“The Darknet consists of private file-sharing networks. Some of it is benign – just music and film swapping sites – but it’s also used by shadowy groups like political activists and drug dealers. And terrorists. How did you get into this area?”

“I didn’t get into any area,” said Jens. “I told you. My computer crashed. That’s why I brought it to you to fix.”

“Ok, I’ve reset the defaults and beefed up the filters. Sorry for the trouble.”

“That’s it? You’ve fixed it? Will it be ok now?”

“Do not worry, my friend. It won’t take you anywhere you don’t deserve to go. Sorry I mean want to go. Just stick to Google and you’ll be ok. Give my regards to Maggy.”

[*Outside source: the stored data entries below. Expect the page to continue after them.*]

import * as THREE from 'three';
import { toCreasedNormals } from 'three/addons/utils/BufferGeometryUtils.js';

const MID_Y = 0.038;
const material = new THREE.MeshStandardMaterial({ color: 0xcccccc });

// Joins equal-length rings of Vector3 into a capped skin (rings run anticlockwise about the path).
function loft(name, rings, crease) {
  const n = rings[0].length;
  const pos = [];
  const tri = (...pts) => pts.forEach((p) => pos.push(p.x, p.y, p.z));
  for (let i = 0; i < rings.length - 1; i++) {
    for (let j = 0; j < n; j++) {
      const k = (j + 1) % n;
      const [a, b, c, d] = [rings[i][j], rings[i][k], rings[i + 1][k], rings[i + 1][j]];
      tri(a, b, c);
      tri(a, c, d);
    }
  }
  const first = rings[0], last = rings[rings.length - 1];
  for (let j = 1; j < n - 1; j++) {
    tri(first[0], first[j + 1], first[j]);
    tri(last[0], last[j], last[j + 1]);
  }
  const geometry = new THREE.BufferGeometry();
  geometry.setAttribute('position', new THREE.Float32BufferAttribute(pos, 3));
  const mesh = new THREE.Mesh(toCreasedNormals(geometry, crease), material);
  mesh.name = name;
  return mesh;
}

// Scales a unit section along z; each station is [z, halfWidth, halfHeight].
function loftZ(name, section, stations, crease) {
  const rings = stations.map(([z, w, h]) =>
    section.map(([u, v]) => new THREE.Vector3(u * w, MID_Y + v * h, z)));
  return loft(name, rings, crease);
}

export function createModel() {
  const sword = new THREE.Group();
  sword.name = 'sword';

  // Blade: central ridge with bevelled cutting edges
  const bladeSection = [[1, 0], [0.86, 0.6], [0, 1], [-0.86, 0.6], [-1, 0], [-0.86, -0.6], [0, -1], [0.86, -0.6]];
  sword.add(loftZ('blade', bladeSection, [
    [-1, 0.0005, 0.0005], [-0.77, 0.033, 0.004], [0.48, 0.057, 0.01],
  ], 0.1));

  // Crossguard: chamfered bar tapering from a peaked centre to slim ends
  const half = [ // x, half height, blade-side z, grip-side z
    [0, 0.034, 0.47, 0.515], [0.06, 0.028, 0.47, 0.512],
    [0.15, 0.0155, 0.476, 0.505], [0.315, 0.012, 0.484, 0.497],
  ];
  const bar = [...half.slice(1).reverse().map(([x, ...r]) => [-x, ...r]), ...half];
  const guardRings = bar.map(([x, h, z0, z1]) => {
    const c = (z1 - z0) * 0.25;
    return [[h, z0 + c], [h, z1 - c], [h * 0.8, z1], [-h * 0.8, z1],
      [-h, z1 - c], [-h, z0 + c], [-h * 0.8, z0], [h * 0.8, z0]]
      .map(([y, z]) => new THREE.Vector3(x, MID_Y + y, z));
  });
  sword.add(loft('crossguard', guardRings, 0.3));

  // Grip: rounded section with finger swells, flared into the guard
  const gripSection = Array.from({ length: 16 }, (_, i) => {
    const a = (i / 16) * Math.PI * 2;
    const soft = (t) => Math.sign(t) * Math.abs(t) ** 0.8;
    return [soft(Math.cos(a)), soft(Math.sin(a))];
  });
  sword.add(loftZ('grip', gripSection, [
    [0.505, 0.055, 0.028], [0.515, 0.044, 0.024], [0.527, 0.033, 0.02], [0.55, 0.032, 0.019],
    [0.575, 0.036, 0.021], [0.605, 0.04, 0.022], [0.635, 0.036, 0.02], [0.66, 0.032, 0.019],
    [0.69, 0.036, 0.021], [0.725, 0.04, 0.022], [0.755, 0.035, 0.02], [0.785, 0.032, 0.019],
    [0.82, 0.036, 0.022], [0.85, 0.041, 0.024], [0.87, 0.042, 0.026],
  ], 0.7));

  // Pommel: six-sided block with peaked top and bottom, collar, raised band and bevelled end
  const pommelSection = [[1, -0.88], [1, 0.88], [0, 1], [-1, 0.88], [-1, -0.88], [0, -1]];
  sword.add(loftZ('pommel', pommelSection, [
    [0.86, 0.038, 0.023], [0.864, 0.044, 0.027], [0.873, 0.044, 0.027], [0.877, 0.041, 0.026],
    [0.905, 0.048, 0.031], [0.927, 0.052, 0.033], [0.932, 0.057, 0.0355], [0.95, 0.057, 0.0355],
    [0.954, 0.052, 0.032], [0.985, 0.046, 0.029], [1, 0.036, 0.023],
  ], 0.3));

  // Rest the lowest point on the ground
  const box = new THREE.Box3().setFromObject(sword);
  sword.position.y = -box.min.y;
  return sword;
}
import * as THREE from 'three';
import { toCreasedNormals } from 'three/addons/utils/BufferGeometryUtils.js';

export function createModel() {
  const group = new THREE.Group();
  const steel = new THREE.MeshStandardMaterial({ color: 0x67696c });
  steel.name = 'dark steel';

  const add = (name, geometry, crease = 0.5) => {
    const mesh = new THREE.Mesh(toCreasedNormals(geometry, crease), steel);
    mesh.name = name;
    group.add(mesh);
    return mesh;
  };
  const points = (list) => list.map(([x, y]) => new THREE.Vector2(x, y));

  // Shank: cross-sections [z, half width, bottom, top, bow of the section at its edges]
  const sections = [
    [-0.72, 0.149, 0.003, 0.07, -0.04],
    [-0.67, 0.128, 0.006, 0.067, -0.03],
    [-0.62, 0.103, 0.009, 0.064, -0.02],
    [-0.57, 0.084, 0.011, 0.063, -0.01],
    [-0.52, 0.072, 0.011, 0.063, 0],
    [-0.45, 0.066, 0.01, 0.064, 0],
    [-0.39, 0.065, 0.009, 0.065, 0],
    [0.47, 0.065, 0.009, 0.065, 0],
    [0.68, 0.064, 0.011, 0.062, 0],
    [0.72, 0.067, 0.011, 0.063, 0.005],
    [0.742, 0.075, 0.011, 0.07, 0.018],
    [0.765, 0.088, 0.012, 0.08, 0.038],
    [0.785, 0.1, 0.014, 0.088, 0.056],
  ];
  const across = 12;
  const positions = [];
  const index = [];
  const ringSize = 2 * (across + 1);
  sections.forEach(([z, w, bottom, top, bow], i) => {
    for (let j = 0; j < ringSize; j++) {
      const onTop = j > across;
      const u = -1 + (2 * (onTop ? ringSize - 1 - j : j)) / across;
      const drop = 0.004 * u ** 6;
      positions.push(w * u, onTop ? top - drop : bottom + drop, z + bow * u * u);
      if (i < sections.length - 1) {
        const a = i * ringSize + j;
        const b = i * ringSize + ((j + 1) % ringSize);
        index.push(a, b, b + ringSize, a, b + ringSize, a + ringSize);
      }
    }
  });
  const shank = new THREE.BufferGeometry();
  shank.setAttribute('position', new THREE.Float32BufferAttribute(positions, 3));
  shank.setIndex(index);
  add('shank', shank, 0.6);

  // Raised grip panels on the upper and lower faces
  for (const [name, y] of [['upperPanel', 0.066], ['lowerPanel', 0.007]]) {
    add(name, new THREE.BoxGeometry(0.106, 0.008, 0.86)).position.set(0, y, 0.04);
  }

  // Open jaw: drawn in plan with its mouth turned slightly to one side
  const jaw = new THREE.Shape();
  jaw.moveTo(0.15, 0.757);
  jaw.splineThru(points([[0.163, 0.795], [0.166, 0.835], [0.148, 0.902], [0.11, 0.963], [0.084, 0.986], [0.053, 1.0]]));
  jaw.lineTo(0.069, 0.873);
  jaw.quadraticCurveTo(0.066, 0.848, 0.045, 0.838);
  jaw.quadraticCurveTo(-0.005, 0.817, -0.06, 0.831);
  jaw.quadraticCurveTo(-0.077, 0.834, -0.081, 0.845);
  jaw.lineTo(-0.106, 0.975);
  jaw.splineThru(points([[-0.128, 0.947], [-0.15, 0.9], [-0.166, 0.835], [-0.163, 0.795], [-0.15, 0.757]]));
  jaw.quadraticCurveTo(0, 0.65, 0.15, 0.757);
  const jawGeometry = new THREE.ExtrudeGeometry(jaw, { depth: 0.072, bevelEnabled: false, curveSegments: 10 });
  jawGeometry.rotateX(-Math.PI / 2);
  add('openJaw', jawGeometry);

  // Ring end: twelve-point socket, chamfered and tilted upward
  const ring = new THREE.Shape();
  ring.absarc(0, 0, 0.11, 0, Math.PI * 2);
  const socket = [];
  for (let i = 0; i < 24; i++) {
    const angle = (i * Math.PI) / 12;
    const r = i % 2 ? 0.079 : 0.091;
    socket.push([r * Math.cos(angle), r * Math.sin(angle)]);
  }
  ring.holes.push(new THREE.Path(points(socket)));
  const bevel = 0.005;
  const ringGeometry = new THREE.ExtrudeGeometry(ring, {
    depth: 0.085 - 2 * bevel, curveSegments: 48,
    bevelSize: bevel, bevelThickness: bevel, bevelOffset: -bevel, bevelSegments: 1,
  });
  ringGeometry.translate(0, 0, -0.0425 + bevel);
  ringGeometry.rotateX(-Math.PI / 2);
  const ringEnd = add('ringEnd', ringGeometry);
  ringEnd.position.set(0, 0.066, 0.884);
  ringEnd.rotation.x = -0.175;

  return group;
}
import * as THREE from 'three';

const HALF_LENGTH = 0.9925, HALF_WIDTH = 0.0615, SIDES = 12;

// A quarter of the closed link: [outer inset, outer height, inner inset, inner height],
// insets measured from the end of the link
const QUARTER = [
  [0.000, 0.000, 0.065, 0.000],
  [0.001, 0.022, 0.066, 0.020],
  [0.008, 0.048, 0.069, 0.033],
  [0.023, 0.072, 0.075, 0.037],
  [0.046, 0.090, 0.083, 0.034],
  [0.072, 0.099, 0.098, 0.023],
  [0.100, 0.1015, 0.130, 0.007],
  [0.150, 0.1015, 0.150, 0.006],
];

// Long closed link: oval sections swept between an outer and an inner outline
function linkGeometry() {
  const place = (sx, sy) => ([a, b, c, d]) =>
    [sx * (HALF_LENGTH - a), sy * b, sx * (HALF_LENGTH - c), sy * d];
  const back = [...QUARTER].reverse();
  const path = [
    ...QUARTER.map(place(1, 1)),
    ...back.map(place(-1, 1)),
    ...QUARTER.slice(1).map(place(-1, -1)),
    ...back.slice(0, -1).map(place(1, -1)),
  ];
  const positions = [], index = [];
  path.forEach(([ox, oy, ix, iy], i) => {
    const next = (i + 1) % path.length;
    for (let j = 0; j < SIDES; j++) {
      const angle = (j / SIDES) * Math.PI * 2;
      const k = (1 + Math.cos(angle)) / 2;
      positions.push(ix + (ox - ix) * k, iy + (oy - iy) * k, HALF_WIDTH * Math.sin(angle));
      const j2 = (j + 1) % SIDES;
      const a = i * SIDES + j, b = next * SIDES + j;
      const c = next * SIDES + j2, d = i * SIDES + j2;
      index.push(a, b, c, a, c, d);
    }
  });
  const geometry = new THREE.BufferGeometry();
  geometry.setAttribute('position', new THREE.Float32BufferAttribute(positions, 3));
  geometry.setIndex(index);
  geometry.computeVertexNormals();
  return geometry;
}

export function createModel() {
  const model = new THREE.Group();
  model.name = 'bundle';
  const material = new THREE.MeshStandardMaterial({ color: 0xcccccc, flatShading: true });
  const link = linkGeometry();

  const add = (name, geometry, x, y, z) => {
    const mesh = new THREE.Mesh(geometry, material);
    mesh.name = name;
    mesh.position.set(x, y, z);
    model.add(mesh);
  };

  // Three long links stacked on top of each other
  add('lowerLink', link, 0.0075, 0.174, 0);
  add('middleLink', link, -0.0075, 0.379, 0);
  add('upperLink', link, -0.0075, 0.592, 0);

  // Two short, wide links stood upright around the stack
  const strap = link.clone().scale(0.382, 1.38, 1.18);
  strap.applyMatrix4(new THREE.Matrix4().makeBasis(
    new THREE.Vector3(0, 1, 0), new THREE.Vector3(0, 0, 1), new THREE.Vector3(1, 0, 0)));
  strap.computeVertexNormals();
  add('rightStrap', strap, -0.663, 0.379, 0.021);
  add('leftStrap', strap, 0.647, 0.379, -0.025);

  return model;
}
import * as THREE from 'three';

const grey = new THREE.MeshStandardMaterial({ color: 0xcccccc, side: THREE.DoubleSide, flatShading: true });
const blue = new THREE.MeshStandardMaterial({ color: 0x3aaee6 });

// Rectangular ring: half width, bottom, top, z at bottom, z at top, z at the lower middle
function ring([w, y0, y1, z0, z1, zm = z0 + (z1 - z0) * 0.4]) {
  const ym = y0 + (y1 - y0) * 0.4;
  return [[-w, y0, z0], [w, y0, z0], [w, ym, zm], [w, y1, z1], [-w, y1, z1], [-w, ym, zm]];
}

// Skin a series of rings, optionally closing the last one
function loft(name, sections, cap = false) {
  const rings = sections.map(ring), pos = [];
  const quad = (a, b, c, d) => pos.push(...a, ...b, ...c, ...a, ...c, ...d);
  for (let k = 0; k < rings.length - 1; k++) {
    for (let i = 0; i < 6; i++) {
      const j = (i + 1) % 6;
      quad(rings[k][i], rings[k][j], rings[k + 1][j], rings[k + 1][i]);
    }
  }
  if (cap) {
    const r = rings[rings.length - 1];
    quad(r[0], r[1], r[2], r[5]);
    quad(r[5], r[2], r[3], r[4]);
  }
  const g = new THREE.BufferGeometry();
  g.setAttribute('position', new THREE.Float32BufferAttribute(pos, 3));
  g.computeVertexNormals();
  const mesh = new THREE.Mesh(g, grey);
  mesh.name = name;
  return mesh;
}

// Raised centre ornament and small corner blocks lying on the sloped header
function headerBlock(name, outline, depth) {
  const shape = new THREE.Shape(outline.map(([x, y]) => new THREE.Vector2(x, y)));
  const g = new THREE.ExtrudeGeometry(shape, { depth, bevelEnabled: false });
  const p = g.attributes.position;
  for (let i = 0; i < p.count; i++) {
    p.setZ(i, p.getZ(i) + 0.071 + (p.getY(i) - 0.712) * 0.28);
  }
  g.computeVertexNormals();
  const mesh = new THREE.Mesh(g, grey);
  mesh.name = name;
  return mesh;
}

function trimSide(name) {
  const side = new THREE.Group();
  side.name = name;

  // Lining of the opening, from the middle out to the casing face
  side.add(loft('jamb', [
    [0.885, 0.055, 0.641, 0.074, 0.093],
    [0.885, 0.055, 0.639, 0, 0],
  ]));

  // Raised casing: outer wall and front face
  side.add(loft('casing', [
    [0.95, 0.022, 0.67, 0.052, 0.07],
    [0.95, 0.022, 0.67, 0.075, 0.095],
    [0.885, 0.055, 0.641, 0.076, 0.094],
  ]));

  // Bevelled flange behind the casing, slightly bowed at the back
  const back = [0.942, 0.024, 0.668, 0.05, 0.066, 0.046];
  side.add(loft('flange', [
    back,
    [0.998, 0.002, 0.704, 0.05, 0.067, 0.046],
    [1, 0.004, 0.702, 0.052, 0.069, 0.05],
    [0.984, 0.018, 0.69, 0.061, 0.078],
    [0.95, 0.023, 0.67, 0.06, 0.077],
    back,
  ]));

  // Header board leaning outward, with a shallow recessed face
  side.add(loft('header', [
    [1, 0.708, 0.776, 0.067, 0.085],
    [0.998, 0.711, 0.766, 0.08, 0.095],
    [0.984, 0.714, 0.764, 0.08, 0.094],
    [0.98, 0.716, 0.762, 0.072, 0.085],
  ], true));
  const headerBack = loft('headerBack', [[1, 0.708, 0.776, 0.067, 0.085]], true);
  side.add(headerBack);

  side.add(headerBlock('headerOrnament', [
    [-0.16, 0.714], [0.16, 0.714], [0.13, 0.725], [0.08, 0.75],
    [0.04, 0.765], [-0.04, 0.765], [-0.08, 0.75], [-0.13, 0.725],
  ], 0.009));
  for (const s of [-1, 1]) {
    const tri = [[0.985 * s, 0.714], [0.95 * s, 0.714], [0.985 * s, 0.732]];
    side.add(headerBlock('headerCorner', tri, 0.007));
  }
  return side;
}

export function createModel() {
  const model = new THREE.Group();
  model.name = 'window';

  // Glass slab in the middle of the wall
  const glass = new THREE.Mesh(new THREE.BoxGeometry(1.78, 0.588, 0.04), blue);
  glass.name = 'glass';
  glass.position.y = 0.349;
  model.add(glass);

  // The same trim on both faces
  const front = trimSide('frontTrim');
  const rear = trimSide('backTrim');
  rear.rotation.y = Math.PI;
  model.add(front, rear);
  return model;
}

Jens was tired of computers and didn’t switch it on again that night. He was awoken at dawn by a loud banging on the door. Before he knew it a team of black uniformed men had burst through the door, guns trained upon him, all shouting. They immediately seized his laptop on which they later found anarchist, animal activist, and pro-life items; images of gang rape, child porn, and bestiality; criminal, extremist, and terrorist literature; and top secret political, financial, and telecomms documents. During his interrogation he told them about the Darkweb and how Seo had said that the problem was fixed. They said that no one called Seo lived in Lucerne. There was no record of him. They had however found an unidentified female body tonight with abusive messages from him on her phone. Where had Jens been this evening?